For the purposes of this section, “single-family” means homes designed for one to four families, and a “federally backed mortgage loan” is a loan insured by a federal agency, most obviously the Federal Housing Administration (FHA) or the Department of Veterans Affairs. Any borrower experiencing direct or indirect financial hardship relating to the coronavirus is able to request 180 days forbearance, regardless of delinquency status. This period can be extended another 180 days at the request of the borrower. During this period of forbearance, no fees or interest will be applied to the borrower.

In addition, servicers of federally backed mortgage loans cannot initiate foreclosure proceedings or foreclosure-related evictions for at least 60 days beginning March 18, 2020. This restriction does not apply to vacant or abandoned properties.

Section 4023. Forbearance Of Residential Mortgage Loan Payments For Multifamily Properties With Federally Backed Loans

Under this section, the forbearance options available to single-family borrowers are extended to borrowers in multifamily properties, for example apartment buildings. This forbearance, however, has additional requirements; borrowers must be current on their payments and not evict a tenant or charge late fees or other penalties to tenants during the period of forgiveness. Multifamily forbearance will also cease on either the end of the national emergency or December 31, 2020, whichever comes sooner.

Section 4024. Temporary Moratorium On Eviction Filings

For 120 days from the enactment of the Act (March 27, 2020), lessors of all properties backed by federal mortgage loans can neither evict tenants nor charge fees or penalties for the nonpayment of rent.

Division B – Emergency Appropriations for Coronavirus Health Response and Agency Operations

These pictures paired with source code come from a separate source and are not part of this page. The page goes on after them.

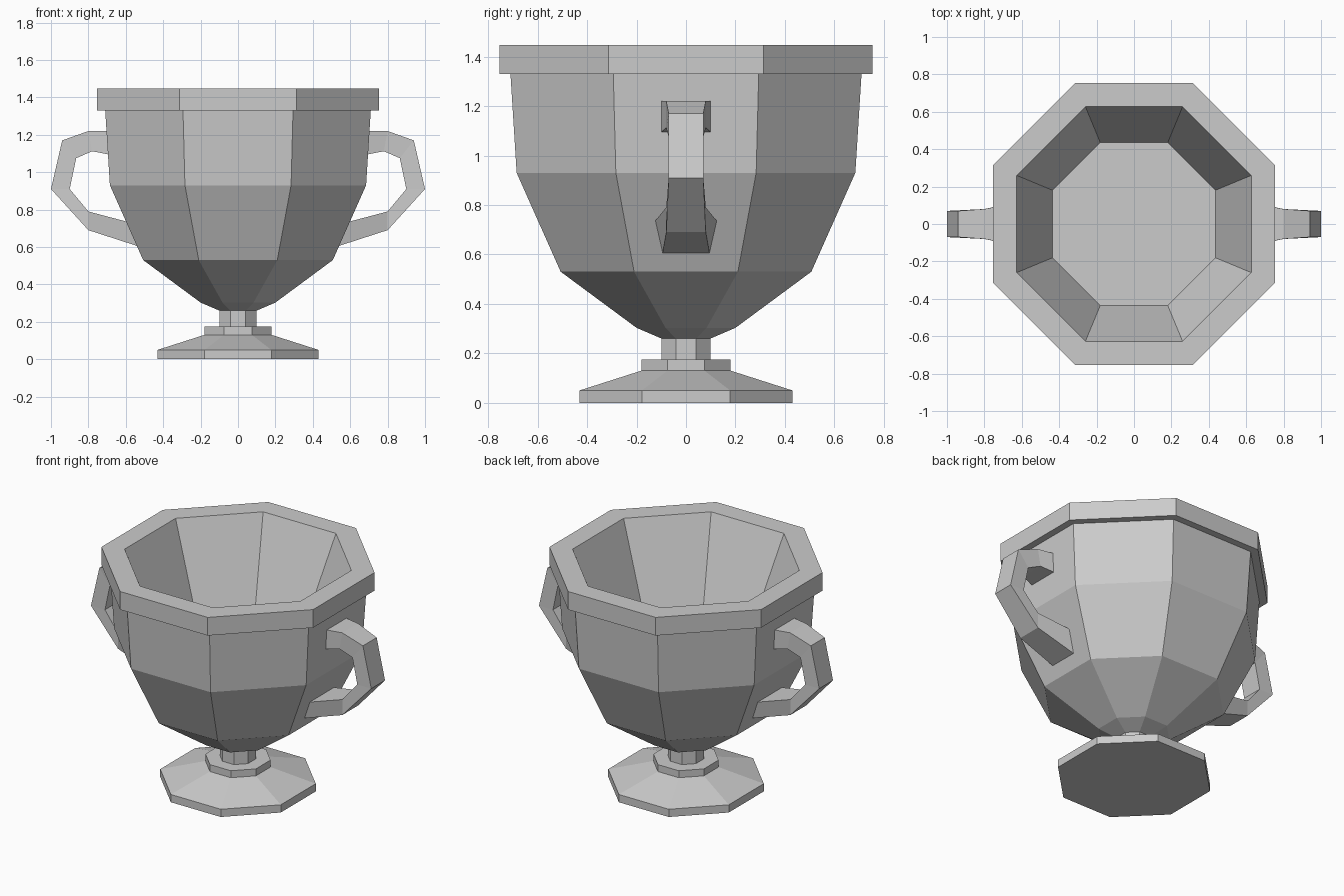
import bpy, bmesh
from math import cos, sin, pi

if "Cube" in bpy.data.objects:
    bpy.data.objects.remove(bpy.data.objects["Cube"])


def make_object(name, bm):
    bmesh.ops.recalc_face_normals(bm, faces=bm.faces)
    mesh = bpy.data.meshes.new(name)
    bm.to_mesh(mesh)
    bm.free()
    obj = bpy.data.objects.new(name, mesh)
    bpy.context.collection.objects.link(obj)
    return obj


def loft(name, rings):
    """Skin a row of equal-sized vertex rings and cap both ends."""
    bm = bmesh.new()
    loops = [[bm.verts.new(p) for p in ring] for ring in rings]
    for a, b in zip(loops, loops[1:]):
        for i in range(len(a)):
            j = (i + 1) % len(a)
            bm.faces.new((a[i], a[j], b[j], b[i]))
    bm.faces.new(loops[0])
    bm.faces.new(loops[-1])
    return make_object(name, bm)


def octagon(apothem, z):
    r = apothem / cos(pi / 8)
    return [(r * cos(pi / 8 + k * pi / 4), r * sin(pi / 8 + k * pi / 4), z) for k in range(8)]


def turned(name, profile):
    return loft(name, [octagon(a, z) for a, z in profile])


# Foot with its step and stem
turned("foot_and_stem", [(0.43, 0), (0.43, 0.05), (0.18, 0.13), (0.18, 0.175),
                         (0.10, 0.175), (0.10, 0.26)])

# Bowl: outside, overhanging rim, then down the inside to the floor
turned("bowl", [(0.10, 0.26), (0.20, 0.303), (0.507, 0.53), (0.685, 0.93), (0.71, 1.33),
                (0.755, 1.33), (0.755, 1.447), (0.627, 1.447), (0.435, 0.935)])

# Handle sections: outer x, z, half width, then inner x, z, half width
sections = [
    (0.700, 1.22, 0.10, 0.692, 1.095, 0.10),
    (0.80, 1.22, 0.08, 0.78, 1.112, 0.08),
    (0.94, 1.17, 0.07, 0.865, 1.075, 0.07),
    (1.00, 0.91, 0.07, 0.90, 0.91, 0.07),
    (0.80, 0.69, 0.08, 0.80, 0.79, 0.08),
    (0.537, 0.605, 0.095, 0.593, 0.735, 0.125),
]
for name, s in (("right_handle", 1), ("left_handle", -1)):
    loft(name, [[(s * ox, -ow, oz), (s * ox, ow, oz), (s * ix, iw, iz), (s * ix, -iw, iz)]
                for ox, oz, ow, ix, iz, iw in sections])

Title XII, Department of Housing and Urban Development

Division B sets out additional agency appropriations to enhance agency preparedness in the face of the threats raised by the coronavirus. These sums include additional funds to the Department of Housing and Urban Development (HUD).

Under the CARES Act, states will receive an additional $5 billion in funding to be made available to the Community Development Block Grant (CDBG) program. The CDBG program is one of the longest running examples of HUD assistance and provides funding to community-development activities with a view to the provision of affordable housing. Block grants can be distinguished from categorical grants in that they are less specific and afford states far more discretion in usage.

The CARES Act also provides for $4 billion in additional funding for homeless assistance grants, $1.25 billion for tenant-based rental assistance, and $685 million for public housing in addition to funding other programs designed to provide housing assistance to the elderly, people with disabilities, and people with AIDS.

This Title also appropriates $35 million to HUD, which will remain available until September 30, 2020, for coronavirus expenses and HUD salaries, and a further $15 million for the Office of Public and Indian Housing and the Office of Community Planning and Development.


The CARES Act has two key implications for housing. First, it provides significant relief to holders of mortgages backed by federal loans in the form of six months forbearance and immunity from eviction or fees relating to late rent payments. Absent from the CARES Act is consideration of the loan servicers themselves, who stand to suffer a six-month income shortfall of their entire federal loan portfolio. It must be assumed that this industry would seek for assistance under Titles I and IV of the CARES Act, with coronavirus relief via the Small Business Administration (SBA) or the Treasury. Second, although increased funding to the CDBG program will be welcomed, particularly by states who have broad latitude as to how to they employ this funding, operationally it will remain a challenge to distribute this assistance nationally and with any speed.